Andy Dalton was added to the Pro Bowl roster yesterday. In fairness to the selection process, nobody really wanted this to happen. The NFL decided the two teams should have a total of six quarterbacks, and originally chose Tom Brady, Andrew Luck, Peyton Manning, Aaron Rodgers, Ben Roethlisberger, and Tony Romo. Manning, Rodgers, and Roethlisberger are injured and won’t play; Brady has a slightly more important game to prepare for.
Even Tom Izzo had to admit the top of the Big Ten isn’t all that strong. “This year, there’s no question that it’s been Wisconsin and the rest,” he told me yesterday. “Maryland is now proving to be in that class. But the strength at the top isn’t as good as last year or some of the other conferences.” For that reason, the conference as a whole has dipped considerably this season.
For a more in-depth look at the league’s struggles, read my latest for CBS Local.
The title of this post may seem like a joke, and it should be, but according to Major League Baseball, it is not. Continue reading Fred Wilpon: Finance Expert
“The NFL, after three [college] games, was really out of the question for me.”
–Cardale Jones at his press conference earlier today
Or was it? At first or even second glance, a quarterback declaring for the NFL draft after just three starts seems absurd. And for someone with two years of college eligibility remaining, as Jones has, it would be unprecedented. But quarterbacks with little playing time have been drafted and succeeded at the next level.
Matt Cassel had no choice but to leave USC in 2004; he had exhausted his four years of eligibility. Even though he’d spent his college career as a back-up, the Patriots drafted him in the seventh round. For all they knew at the time, Cassel could have been among the top quarterbacks in the country — after all, he backed up Heisman Trophy winners Carson Palmer and Matt Leinart. A strong pre-draft showing was enough for New England to take a chance on a player who hadn’t started a game since high school. While far from a star, Cassel has proved to be a solid NFL quarterback.
In the final Forward Progress podcast of the season, Steve and I break down the national championship match-up of Oregon and Ohio State, but mostly talk about all the annoying commercials that have been playing during bowl season. The pod checks in at 36 tight minutes. Enjoy!
When you drive past a marquee advertising a NBDL game the following night and you’ve got no plans, you can’t not go. My friend Lee agreed, so we went to last night’s game between the Westchester Knicks and Erie BayHawks.
Many others apparently felt the same way, as the Westchester County Center—better known for hosting sports memorabilia shows and reptile exhibits—was packed.
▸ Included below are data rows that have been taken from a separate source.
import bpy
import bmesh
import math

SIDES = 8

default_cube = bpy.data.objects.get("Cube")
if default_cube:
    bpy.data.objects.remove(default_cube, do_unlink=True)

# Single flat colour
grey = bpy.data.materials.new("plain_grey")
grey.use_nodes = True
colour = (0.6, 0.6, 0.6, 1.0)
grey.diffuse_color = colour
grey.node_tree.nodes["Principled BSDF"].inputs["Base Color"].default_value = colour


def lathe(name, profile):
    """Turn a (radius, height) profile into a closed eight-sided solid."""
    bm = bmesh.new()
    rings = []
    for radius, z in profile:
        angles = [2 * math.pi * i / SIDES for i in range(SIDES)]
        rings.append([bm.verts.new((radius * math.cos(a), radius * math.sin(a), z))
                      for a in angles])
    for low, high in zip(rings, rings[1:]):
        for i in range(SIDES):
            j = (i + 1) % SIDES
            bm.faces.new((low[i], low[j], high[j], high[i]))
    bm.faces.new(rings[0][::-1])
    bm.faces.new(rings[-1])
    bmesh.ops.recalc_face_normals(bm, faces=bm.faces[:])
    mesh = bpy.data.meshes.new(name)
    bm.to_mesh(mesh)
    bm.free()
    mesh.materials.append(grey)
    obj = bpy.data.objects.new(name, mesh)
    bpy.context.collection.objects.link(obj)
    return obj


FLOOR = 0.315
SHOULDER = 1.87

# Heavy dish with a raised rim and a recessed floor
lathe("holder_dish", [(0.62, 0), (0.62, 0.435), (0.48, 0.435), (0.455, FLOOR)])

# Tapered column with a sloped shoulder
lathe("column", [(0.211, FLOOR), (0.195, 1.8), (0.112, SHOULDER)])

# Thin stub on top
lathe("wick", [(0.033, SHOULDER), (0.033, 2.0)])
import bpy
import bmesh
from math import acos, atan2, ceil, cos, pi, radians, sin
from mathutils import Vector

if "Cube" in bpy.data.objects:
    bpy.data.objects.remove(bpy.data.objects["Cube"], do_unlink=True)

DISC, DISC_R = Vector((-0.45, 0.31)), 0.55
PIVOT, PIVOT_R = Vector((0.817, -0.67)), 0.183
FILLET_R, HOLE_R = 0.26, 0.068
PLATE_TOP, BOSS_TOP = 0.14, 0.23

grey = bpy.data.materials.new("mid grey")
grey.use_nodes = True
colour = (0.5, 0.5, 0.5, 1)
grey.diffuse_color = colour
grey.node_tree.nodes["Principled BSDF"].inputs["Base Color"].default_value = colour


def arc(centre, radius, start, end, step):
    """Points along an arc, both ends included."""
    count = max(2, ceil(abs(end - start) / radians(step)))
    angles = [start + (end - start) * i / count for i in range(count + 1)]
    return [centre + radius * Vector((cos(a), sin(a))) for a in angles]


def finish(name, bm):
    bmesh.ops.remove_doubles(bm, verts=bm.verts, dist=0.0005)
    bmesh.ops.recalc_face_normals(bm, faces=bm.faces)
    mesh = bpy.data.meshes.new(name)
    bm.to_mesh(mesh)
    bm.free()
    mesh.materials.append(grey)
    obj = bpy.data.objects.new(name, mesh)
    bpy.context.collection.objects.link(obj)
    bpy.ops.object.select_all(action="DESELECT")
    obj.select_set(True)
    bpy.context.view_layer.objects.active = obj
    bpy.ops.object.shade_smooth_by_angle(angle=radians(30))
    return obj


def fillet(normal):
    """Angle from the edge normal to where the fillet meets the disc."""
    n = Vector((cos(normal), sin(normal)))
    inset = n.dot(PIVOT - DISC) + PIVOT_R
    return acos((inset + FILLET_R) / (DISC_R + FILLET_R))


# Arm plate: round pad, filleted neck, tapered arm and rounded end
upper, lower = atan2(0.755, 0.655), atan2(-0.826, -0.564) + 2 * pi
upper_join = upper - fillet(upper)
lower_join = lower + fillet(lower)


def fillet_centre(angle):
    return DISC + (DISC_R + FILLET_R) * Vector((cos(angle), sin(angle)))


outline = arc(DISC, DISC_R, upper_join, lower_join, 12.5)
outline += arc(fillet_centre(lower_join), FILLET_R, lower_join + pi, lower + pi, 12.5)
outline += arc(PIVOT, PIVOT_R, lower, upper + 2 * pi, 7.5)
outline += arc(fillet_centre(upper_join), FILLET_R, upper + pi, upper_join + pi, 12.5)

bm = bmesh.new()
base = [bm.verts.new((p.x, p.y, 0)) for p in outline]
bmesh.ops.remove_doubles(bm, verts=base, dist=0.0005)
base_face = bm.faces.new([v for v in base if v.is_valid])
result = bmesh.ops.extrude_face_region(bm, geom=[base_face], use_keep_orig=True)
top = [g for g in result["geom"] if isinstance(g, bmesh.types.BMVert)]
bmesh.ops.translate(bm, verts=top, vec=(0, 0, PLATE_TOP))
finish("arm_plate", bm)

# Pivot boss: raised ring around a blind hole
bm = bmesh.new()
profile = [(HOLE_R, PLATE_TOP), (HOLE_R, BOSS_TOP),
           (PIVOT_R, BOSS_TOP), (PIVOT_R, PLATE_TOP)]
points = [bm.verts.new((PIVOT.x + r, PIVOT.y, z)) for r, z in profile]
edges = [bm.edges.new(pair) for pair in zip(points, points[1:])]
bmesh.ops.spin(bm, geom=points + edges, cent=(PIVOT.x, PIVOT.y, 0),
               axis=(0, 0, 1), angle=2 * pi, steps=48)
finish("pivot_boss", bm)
We got in line for tickets and were immediately told they were running out and that there were no longer two seats together.* This seemed absurd to us, even in an arena that only seats 2,500 people. It turns out both the employee and we were right: While it was true that we had to buy tickets in different rows, once inside it was clear we’d have scores of seating options. Were the open seats no-show season ticket holders? I have no good answer.
My great Aunt Naj used to tell a story about buying a Yankees yearbook. She liked that it would serve her not just for the year printed on the cover, but likely for a few seasons. “Nowadays,” she would say, “it’s outdated in five minutes.” She was born in 1928, more than 40 years before Curt Flood got the ball rolling on free agency, and didn’t like all the roster turnover of modern baseball.
When the 2015 yearbooks are released, Jimmy Rollins will not appear in the Phillies’ book for the first time in his 15-year career. He was traded to the Dodgers a few days ago. It was yet another reminder that the “lifer,” defined here as someone who played his entire career of at least 10 seasons for just one franchise, may soon be obsolete.